Just about every bridal website and magazine I pick up has a list of what to look for in your prospective wedding vendors. Usually, the “Questions to Ask a Wedding Photographer” makes me laugh or cry, depending on the level of absurdity or uselessness. I mean, sure you can ask me about my equipment if you like, but you’re not really hiring me for my tools any more than you eat at a restaurant for their Viking stove. And let me tell you, I talk to a lot of photographers and A LOT of people about weddings. Regardless of when they got married, where, who did their photography—I ask people what they loved, what they would change, and what they wish they had known before the wedding. So, here’s what I see as the important things to know about the person you’re hire to photograph your wedding:
1 – Why is photographing wedding important to you?
That really I think is the biggest tell… You know that having your wedding photographed is important to you, but is it as important to the photographer? And why? What’s keeping her from burning out, since she goes to a wedding every weekend for who-knows-how-long? I think your wedding photos are marriage-insurance. I think looking back on those photos is going to help carry you through the tough times that may lie ahead. So when I photograph a wedding, I’m doing it for you five, ten, forty years from now. It’s a big deal to me.
And that brings me to 2 – How long have you been a photographer?
There is no substitute for experience, including education. It takes 10,000 hours of deliberately practicing a skill to become masterful. There is no fast track to mastery. If you want to rest assured that your photographer will reliably cover your wedding, you have to spend the extra bucks on an experienced photographer. This is not about style exactly, it’s about being certain that what you see in their portfolio is what you’ll get for your wedding. This is not to say that a kid fresh out of photography school can’t do a great job. You’ll save some money, but you’ll be rolling the dice. After 12 years behind the camera, there are no questions about the reliability of my work.

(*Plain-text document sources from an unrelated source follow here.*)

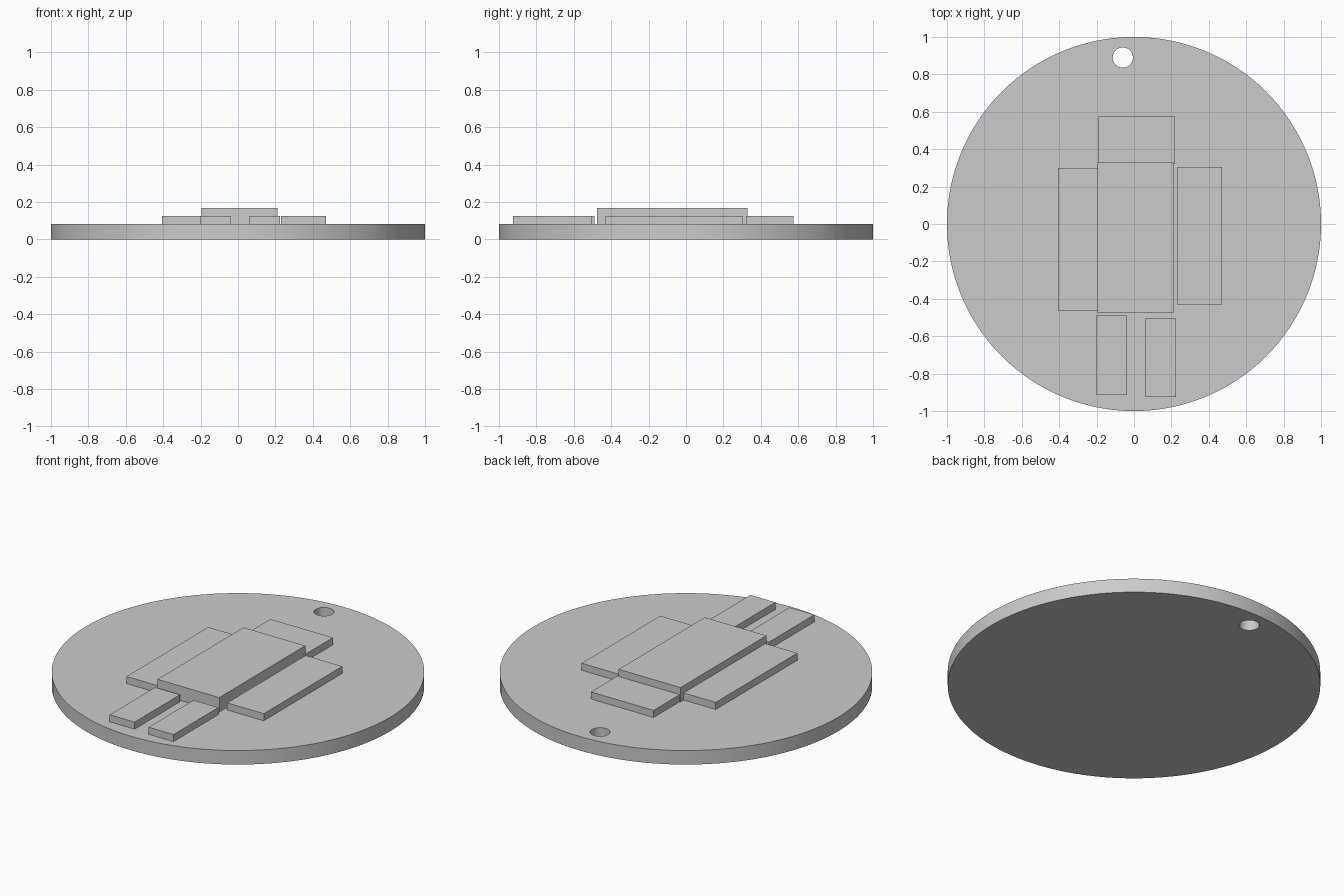
import bpy
import math

default_cube = bpy.data.objects.get("Cube")
if default_cube:
    bpy.data.objects.remove(default_cube, do_unlink=True)

DISC_TOP = 0.083
LOW_TOP = 0.125
HIGH_TOP = 0.168

# Single grey plastic
grey = bpy.data.materials.new("grey_plastic")
grey.use_nodes = True
colour = (0.6, 0.6, 0.6, 1)
grey.diffuse_color = colour
grey.node_tree.nodes["Principled BSDF"].inputs["Base Color"].default_value = colour


def add_cylinder(name, x, y, radius, z0, z1, sides):
    bpy.ops.mesh.primitive_cylinder_add(
        vertices=sides, radius=radius, depth=z1 - z0, location=(x, y, (z0 + z1) / 2))
    obj = bpy.context.object
    obj.name = name
    obj.data.materials.append(grey)
    return obj


def add_block(name, x0, x1, y0, y1, top):
    """Raised rectangular block standing on the disc."""
    bottom = DISC_TOP - 0.01
    bpy.ops.mesh.primitive_cube_add(
        size=1, location=((x0 + x1) / 2, (y0 + y1) / 2, (bottom + top) / 2))
    obj = bpy.context.object
    obj.name = name
    obj.scale = (x1 - x0, y1 - y0, top - bottom)
    bpy.ops.object.transform_apply(location=False, rotation=False, scale=True)
    obj.data.materials.append(grey)


# Round base with a hanging hole
disc = add_cylinder("base_disc", 0, 0, 1, 0, DISC_TOP, 128)
cutter = add_cylinder("hole_cutter", -0.06, 0.89, 0.054, -0.1, 0.2, 48)
cutter.hide_render = True
hole = disc.modifiers.new("hanging_hole", "BOOLEAN")
hole.operation = "DIFFERENCE"
hole.solver = "EXACT"
hole.object = cutter
bpy.ops.object.select_all(action="DESELECT")
disc.select_set(True)
bpy.context.view_layer.objects.active = disc
bpy.ops.object.modifier_apply(modifier=hole.name)
bpy.data.objects.remove(cutter, do_unlink=True)
bpy.ops.object.shade_smooth_by_angle(angle=math.radians(30))

# Raised blocky figure
add_block("torso", -0.195, 0.21, -0.475, 0.33, HIGH_TOP)
add_block("head", -0.19, 0.22, 0.32, 0.575, LOW_TOP)
add_block("right_arm", -0.405, -0.165, -0.465, 0.30, LOW_TOP)
add_block("left_arm", 0.23, 0.47, -0.43, 0.305, LOW_TOP)
add_block("right_leg", -0.2, -0.037, -0.915, -0.49, LOW_TOP)
add_block("left_leg", 0.062, 0.225, -0.925, -0.505, LOW_TOP)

2.5 How many weddings have you photographed as the lead?
Not that there’s a specific number to look for, but photographing weddings is not like any other photography pursuit. Someone who is great at photographing flowers, landscapes, portraits, etc is not necessarily going to know how to handle the demands of a wedding. First off, it’s a long day. It takes stamina to be “on” from when you get your hair done until the last dance. A full day of shooting also takes diligent management of camera memory and battery power. Second, weddings are chock full of surprises… like the one when the bride assured me that I would be able use my flash during the ceremony, and then after the bride had walked down the aisle, the officiant asked me to put my flash away. I smiled and adjusted, but I can only imagine how panicked I would have been earlier in my career. Lastly, photographing weddings means working joyfully with other vendors, being goofy with children, patient with grandparents, and maybe tactful with strained family relationships. Photographing flowers is relatively simple in comparison.
3. Is this your full-time work?
There are a lot of photographers who shoot weddings on the weekends and then have a 9-5, Monday-Friday. There’s nothing wrong with that, it’s just important for you to know where you fit on this photographer’s priority list. A part-time photographer will likely take longer to get your photos edited, your prints sent, and your album designed. It might also take him or her longer to answer your phone calls and emails. It also may be an indication as to how solidly committed they are to wedding photography. Even when I first started my business, I considered photography my full-time work, and taught Photoshop part-time. Teaching was second on my list of priorities.
4. What happens after the wedding?
Your photographer, and your videographer if you have one, will be the only vendors you will ever need to talk to again after the wedding. The venue is done, food is eaten, flowers are dead, music is over… but the photographs just begin. I’ve met a photographer or two who just wants you take a disk and never call them again—they don’t like to “deal” with the client after the wedding. And if that’s what you want too, then great. I tend to fall in love with my clients, and they become my friends. We chat on Facebook, we meet for wine, they come to the little parties I throw now and then. If there’s ever something they would like, I’m here for them. If three years after the wedding they want another print of something, or now they can afford the album of their dreams, I’m here.
5. How long do you save the photos of my wedding?
Photo files get big fast when you shoot a lot. Some photographers promise to keep your photos for a year or so, and then clean out their hard drives. I’ve never been able to bring myself to delete my photos… I love them too much. And so, I’ve got hard drives backed up a couple times over locally and remotely so that I never lose a photo. A few months ago I met a woman who had lost her home in a fire, and she told me that the only things she misses are her photos. If I had photographed her wedding, she could get her photos back.
6. Ask to see one full wedding.
It’s easy to show you a couple great shots from a few different weddings, but make sure you see at least one full wedding. Whether an album on your lap, or an online gallery, look through the photographers full wedding. See if by the end you have a good feel for that wedding day—for the unfolding of the story, for the couple and their party.
Beyond these questions, see how interested the photographer is in you. Let them ask you questions and if a fun, joyful conversation flows easily then that’s a good indicator too. After all, this person is going to follow you around your whole wedding day; it’s more fun if you like each other and you’re comfortable with her.
If you have any questions about these questions, please ask. And if you’d like to learn my answers to them, let’s talk. 303-223-6419